Environmental science students Libby Delucia '09, Matthew Wheeler '09 and Megan Whelan '09 set out to compare lead levels in drinking water in some of the oldest and newest buildings on campus, and they were alarmed by what they found.
"I don't think we ever expected to find something like this," Delucia said.
According to the Environmental Protection Agency, the acceptable amount of lead in water is 15 parts per billion. In some of the oldest buildings on campus, the students found lead levels reaching 150 parts per billion - more than 10 times the federal limit.
"It's just really surprising that Brown wouldn't have done anything about this or have told their employees sooner," Whelan said.
The students who conducted the study sent their report and a copy of the raw data to Stephen Morin, director of environmental health and safety.
"I think we're going to take this opportunity to look into it further, and if there's a need, we will make recommendations on how to fix the problem," Morin told The Herald. Morin said he wasn't surprised that the students found high levels of lead in the water, and that flushing the water for some time helped to decrease those numbers.
The students conducted the study as part of ENVS 0490: "Environmental Science in a Changing World," a spring semester course taught by Steven Hamburg, associate professor of environmental sciences. The students' initial assignment was to look at the influence of heavy metals on the environment, and the group decided to focus their efforts on College Hill. The students took water samples from taps on the highest and lowest floors of some of Brown's oldest and newest buildings and compared the amount of lead found in drinking water from each.
Meiklejohn House and the applied math building are two of the oldest non-renovated buildings on campus, and levels of lead found in some water samples from these buildings greatly exceeded the federal limit. The level of lead found in the applied math building reached as high as 15 parts per million, the highest recorded by the students.
Newer buildings, such as the Sidney E. Frank Hall for Life Sciences and the Watson Institute for International Studies, had lead levels of practically zero.
By taking water from the tap at 10-, 15- and 30-second intervals, the students found that levels of lead in water were greatly reduced as time increased. The students all agreed that running the tap first thing in the morning can significantly decrease the levels of lead found in the water.
"The main conclusion that we drew is that even in the new buildings, running the water for at least 10 seconds can really help. I always run the water for a while now," Wheeler said.
Morin said that running the tap for at least 30 seconds, especially in the morning, "is a good habit."
Of course, doing so wastes water, which the students acknowledge is another environmental issue.
"Do you train everyone to just not drink that first pulse of water, or do you actually fix the problem?" Hamburg said.
According to Delucia, "testing water is really simple - it just teaches us that for issues of environmental health, just do the most obvious thing."
Lead in drinking water can lead to a variety of adverse health effects, including physical and mental development problems in children. Adults who have been drinking lead-contaminated water for many years have been found to have high blood pressure and kidney problems.
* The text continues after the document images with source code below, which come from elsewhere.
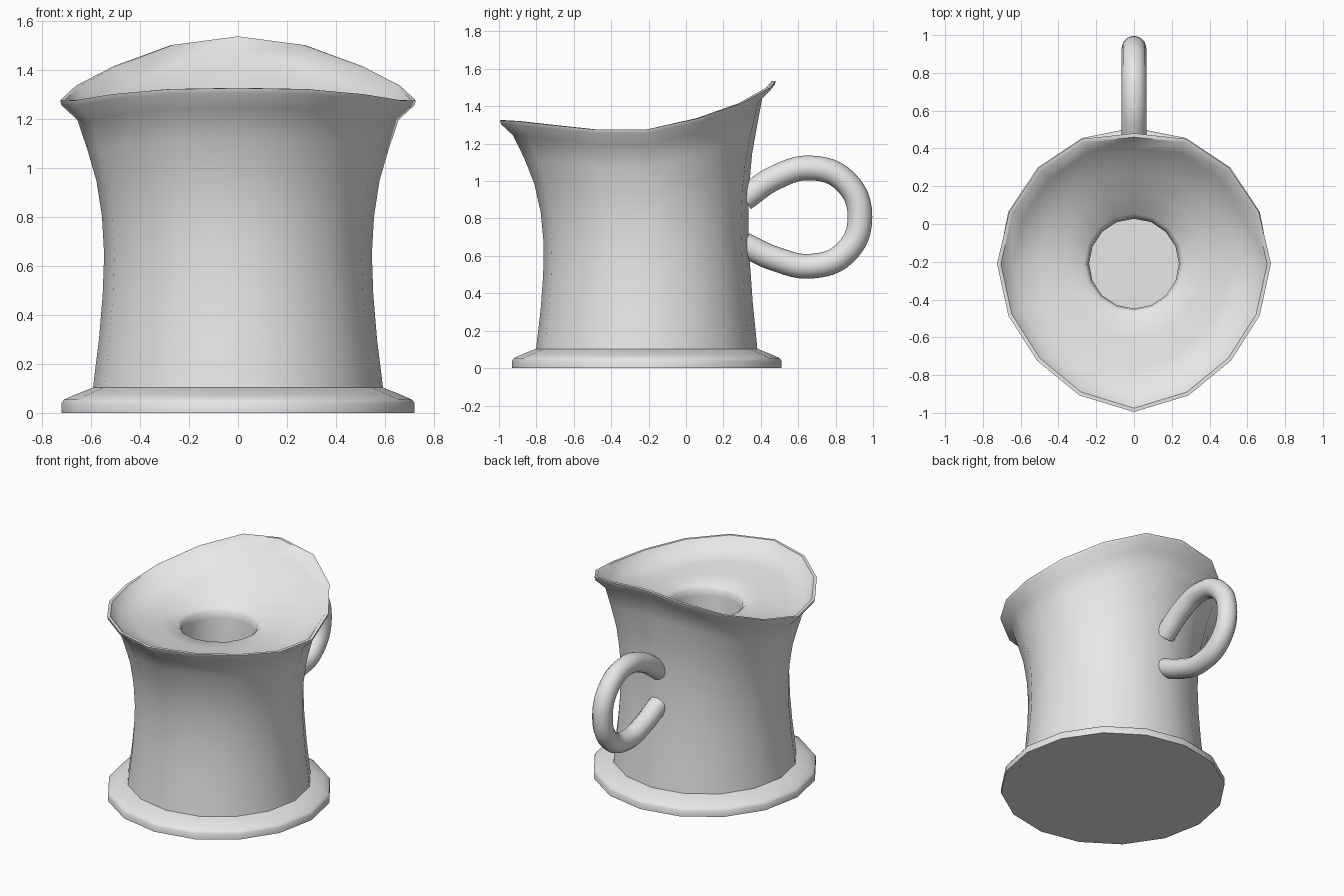
import bpy, bmesh, math
from mathutils import Vector

if "Cube" in bpy.data.objects:
    bpy.data.objects.remove(bpy.data.objects["Cube"])

SIDES = 16
AXIS_Y = -0.21

clay = bpy.data.materials.new("plain_grey")
clay.use_nodes = True
GREY = (0.8, 0.8, 0.8, 1)
clay.diffuse_color = GREY
clay.node_tree.nodes["Principled BSDF"].inputs["Base Color"].default_value = GREY


def smooth(obj, degrees):
    bpy.ops.object.select_all(action='DESELECT')
    obj.select_set(True)
    bpy.context.view_layer.objects.active = obj
    bpy.ops.object.shade_smooth_by_angle(angle=math.radians(degrees))


def loft(name, profile, cap_start, cap_end):
    """Skin rings of points; profile(i) lists (radius, z) for side i, from the front."""
    bm = bmesh.new()
    columns = []
    for i in range(SIDES):
        a = 2 * math.pi * i / SIDES
        columns.append([bm.verts.new((r * math.sin(a), AXIS_Y - r * math.cos(a), z))
                        for r, z in profile(i)])
    for i in range(SIDES):
        left, right = columns[i], columns[(i + 1) % SIDES]
        for j in range(len(left) - 1):
            bm.faces.new((left[j], right[j], right[j + 1], left[j + 1]))
    if cap_start:
        bm.faces.new([c[0] for c in reversed(columns)])
    if cap_end:
        bm.faces.new([c[-1] for c in columns])
    mesh = bpy.data.meshes.new(name)
    bm.to_mesh(mesh)
    bm.free()
    mesh.materials.append(clay)
    obj = bpy.data.objects.new(name, mesh)
    bpy.context.collection.objects.link(obj)
    smooth(obj, 52)
    return obj


# Foot: a low disc with a softened, sloping shoulder
FOOT = [(0.72, 0), (0.72, 0.04), (0.71, 0.054), (0.67, 0.072), (0.585, 0.106)]
loft("foot", lambda i: FOOT, True, True)

# Rim outline from front to back, mirrored for the other side
RIM_Z = [1.33, 1.325, 1.305, 1.28, 1.28, 1.34, 1.42, 1.505, 1.54]
RIM_R = [0.785, 0.755, 0.726, 0.72, 0.725, 0.715, 0.715, 0.715, 0.69]
# Waisted wall: (fraction of height, radius)
WALL = [(0.08, 0.592), (0.25, 0.567), (0.4, 0.552), (0.54, 0.546),
        (0.67, 0.555), (0.79, 0.577), (0.9, 0.615), (1, 0.655)]


def pitcher_profile(i):
    k = min(i, SIDES - i)
    rim_r, rim_z = RIM_R[k], RIM_Z[k]
    top_r, top_z = rim_r - 0.07, rim_z - 0.085
    pts = []
    for t, r in WALL:
        # the foot ring stays level, the wall leans into the uneven rim
        z = 0.1 + (top_z - 0.1) * (t - 0.08) / 0.92
        pts.append((r + (top_r - 0.655) * t ** 4, z))
    # flared lip
    pts += [(rim_r - 0.005, rim_z - 0.025), (rim_r, rim_z - 0.005),
            (rim_r - 0.02, rim_z - 0.004), (rim_r - 0.08, rim_z - 0.075)]
    # shallow funnel down to the round well
    r0, z0 = pts[-1]
    for f in (0.35, 0.7):
        pts.append((r0 + (0.27 - r0) * f, z0 + (1.185 - z0) * f))
    pts += [(0.265, 1.185), (0.245, 1.165), (0.238, 1.12), (0.238, 0.15)]
    return pts


loft("pitcher_body", pitcher_profile, False, True)

# Handle: round tube bent in a loop behind the body
PATH = [(0.31, 0.905), (0.48, 1.02), (0.67, 1.07), (0.85, 1.0), (0.93, 0.81),
        (0.85, 0.615), (0.67, 0.545), (0.48, 0.583), (0.31, 0.66)]
curve = bpy.data.curves.new("handle", 'CURVE')
curve.dimensions = '3D'
curve.bevel_depth = 0.066
curve.bevel_resolution = 4
curve.resolution_u = 6
curve.use_fill_caps = True
spline = curve.splines.new('BEZIER')
spline.bezier_points.add(len(PATH) - 1)
for p, (y, z) in zip(spline.bezier_points, PATH):
    p.co = Vector((0, y, z))
    p.handle_left_type = p.handle_right_type = 'AUTO'
curve.materials.append(clay)
handle = bpy.data.objects.new("handle", curve)
bpy.context.collection.objects.link(handle)
bpy.ops.object.select_all(action='DESELECT')
handle.select_set(True)
bpy.context.view_layer.objects.active = handle
bpy.ops.object.convert(target='MESH')
smooth(bpy.context.view_layer.objects.active, 50)
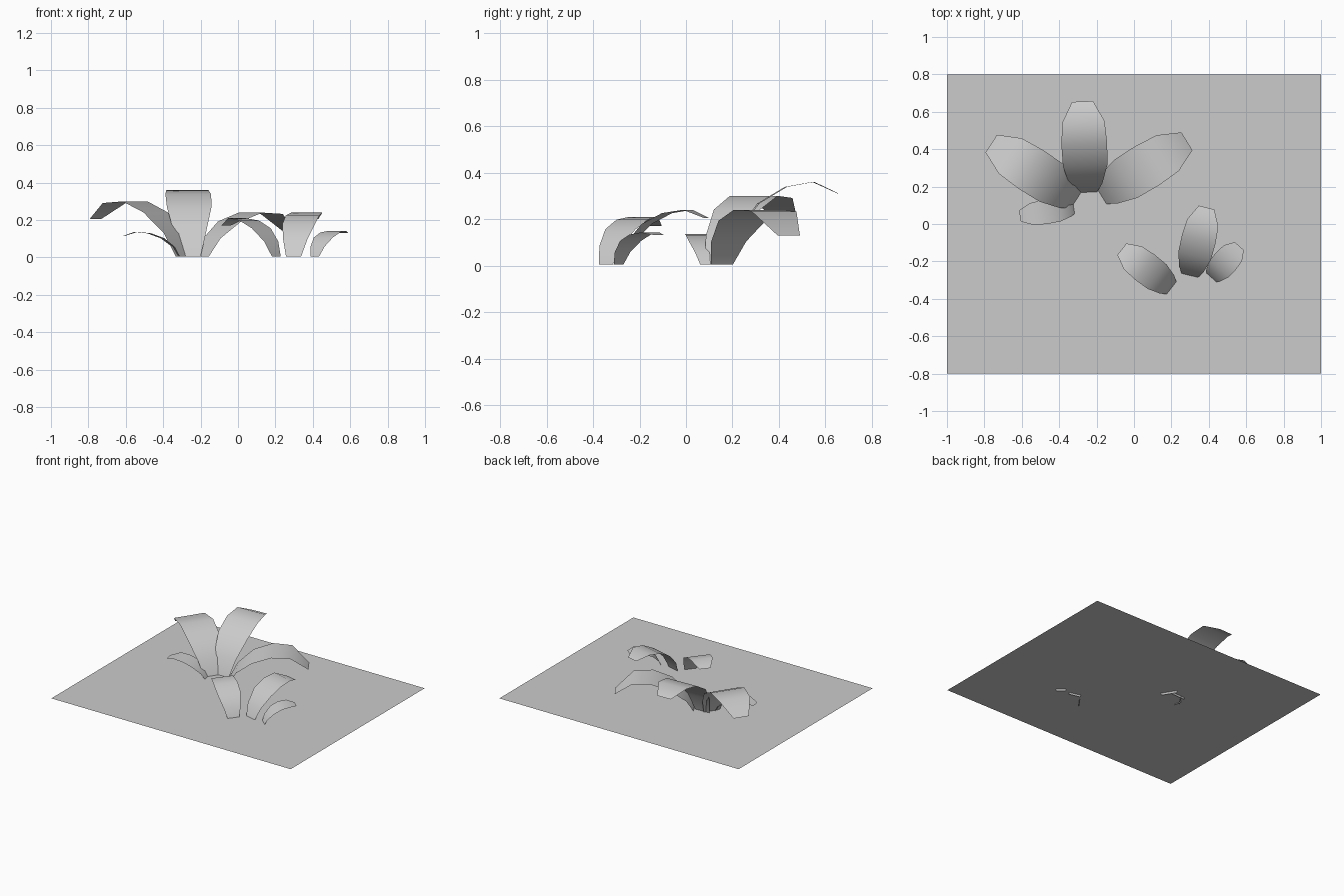
import bpy
from mathutils import Vector

if "Cube" in bpy.data.objects:
    bpy.data.objects.remove(bpy.data.objects["Cube"])


def mesh_object(name, verts, faces, smooth=False):
    me = bpy.data.meshes.new(name)
    me.from_pydata(verts, [], faces)
    me.update()
    if smooth:
        for p in me.polygons:
            p.use_smooth = True
    ob = bpy.data.objects.new(name, me)
    bpy.context.collection.objects.link(ob)
    return ob


# Shared leaf shape: distance along, height of arch, half-width (all fractions)
ALONG = [0, .10, .3, .54, .78, 1]
ARCH = [0, .39, .74, .94, 1]
ARCH_DROOPING = [0, .42, .80, 1, .97]
WIDTH = [.45, .72, .97, 1, .92, .46]


def leaf(name, base, tip, width, height, tip_height):
    a, b = Vector(base), Vector(tip)
    d = (b - a).normalized()
    side = Vector((-d.y, d.x))
    arch = ARCH_DROOPING if tip_height / height < .75 else ARCH
    heights = [.005 + (height - .005) * h for h in arch] + [tip_height]
    verts = []
    for t, z, w in zip(ALONG, heights, WIDTH):
        c = a.lerp(b, t)
        for s in (-1, 1):
            p = c + side * (s * w * width / 2)
            verts.append((p.x, p.y, z))
    faces = [(2*i, 2*i + 2, 2*i + 3, 2*i + 1) for i in range(len(ALONG) - 1)]
    return mesh_object(name, verts, faces, True)


# Ground sheet, which the leaf bases poke through slightly
G = .018
mesh_object("ground_sheet",
            [(-1, -.8, G), (1, -.8, G), (1, .8, G), (-1, .8, G)], [(0, 1, 2, 3)])

# Large plant
leaf("large_leaf_back", (-.255, .165), (-.275, .655), .245, .36, .31)
leaf("large_leaf_left", (-.302, .129), (-.763, .43), .245, .30, .205)
leaf("large_leaf_right", (-.185, .155), (.283, .442), .245, .24, .13)
leaf("large_leaf_small", (-.315, .09), (-.61, .043), .13, .137, .115)

# Small plant
leaf("small_leaf_left", (.205, -.345), (-.065, -.135), .17, .21, .17)
leaf("small_leaf_back", (.297, -.28), (.388, .088), .185, .24, .205)
leaf("small_leaf_right", (.41, -.29), (.563, -.118), .14, .142, .132)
The greatest exposure to lead often comes from swallowing or breathing in paint chips and dust containing the metal. Lead in drinking water is usually due to the corrosion of plumbing materials made of lead in homes.
"Homes built before the 1970s are likely to have lead pipes, fixtures and solder," Hamburg said. In the past, student projects for the environmental sciences course found that Hamburg's own home contained lead pipes and solder, prompting him to replace the pipes and renovate his home.
William Yandik GS, a teaching assistant for the course, was surprised the students found such significant variance. He said there was an unequal distribution of where buildings with high levels of contaminated water were located, noting that some buildings were "hot spots."
After the students collected the data and analyzed the numbers, their work was reviewed with the help of Environmental Science and Technical Manager David Murray.
"We're really confident that the numbers the students get are real," Hamburg said.
Both Yandik and Hamburg agreed that the results from the student-initiated projects often prompt changes in instructors' behavior.
"I bought a Brita because of this course," Yandik said.
Faculty members who work in the buildings that were found to have high lead levels had mixed reactions about what the students found.
"I'm not surprised, but it doesn't make me particularly happy either," said Govind Menon, assistant professor of applied mathematics.
Kevin Leder, a graduate student in the department, said he used to drink tap water but since hearing that the building's pipes may be leaching lead, he has switched to bottled water.
Currently, there is no standardized schedule for checking the lead levels of water in University buildings, Morin said. Dorms were not included in the students' initial study, but Morin told The Herald he may pursue testing those buildings as well.
Morin has discussed the issue with Facilities Management as a result of the students' report, saying that "the report prompts education, and it's definitely something that we'll be looking into."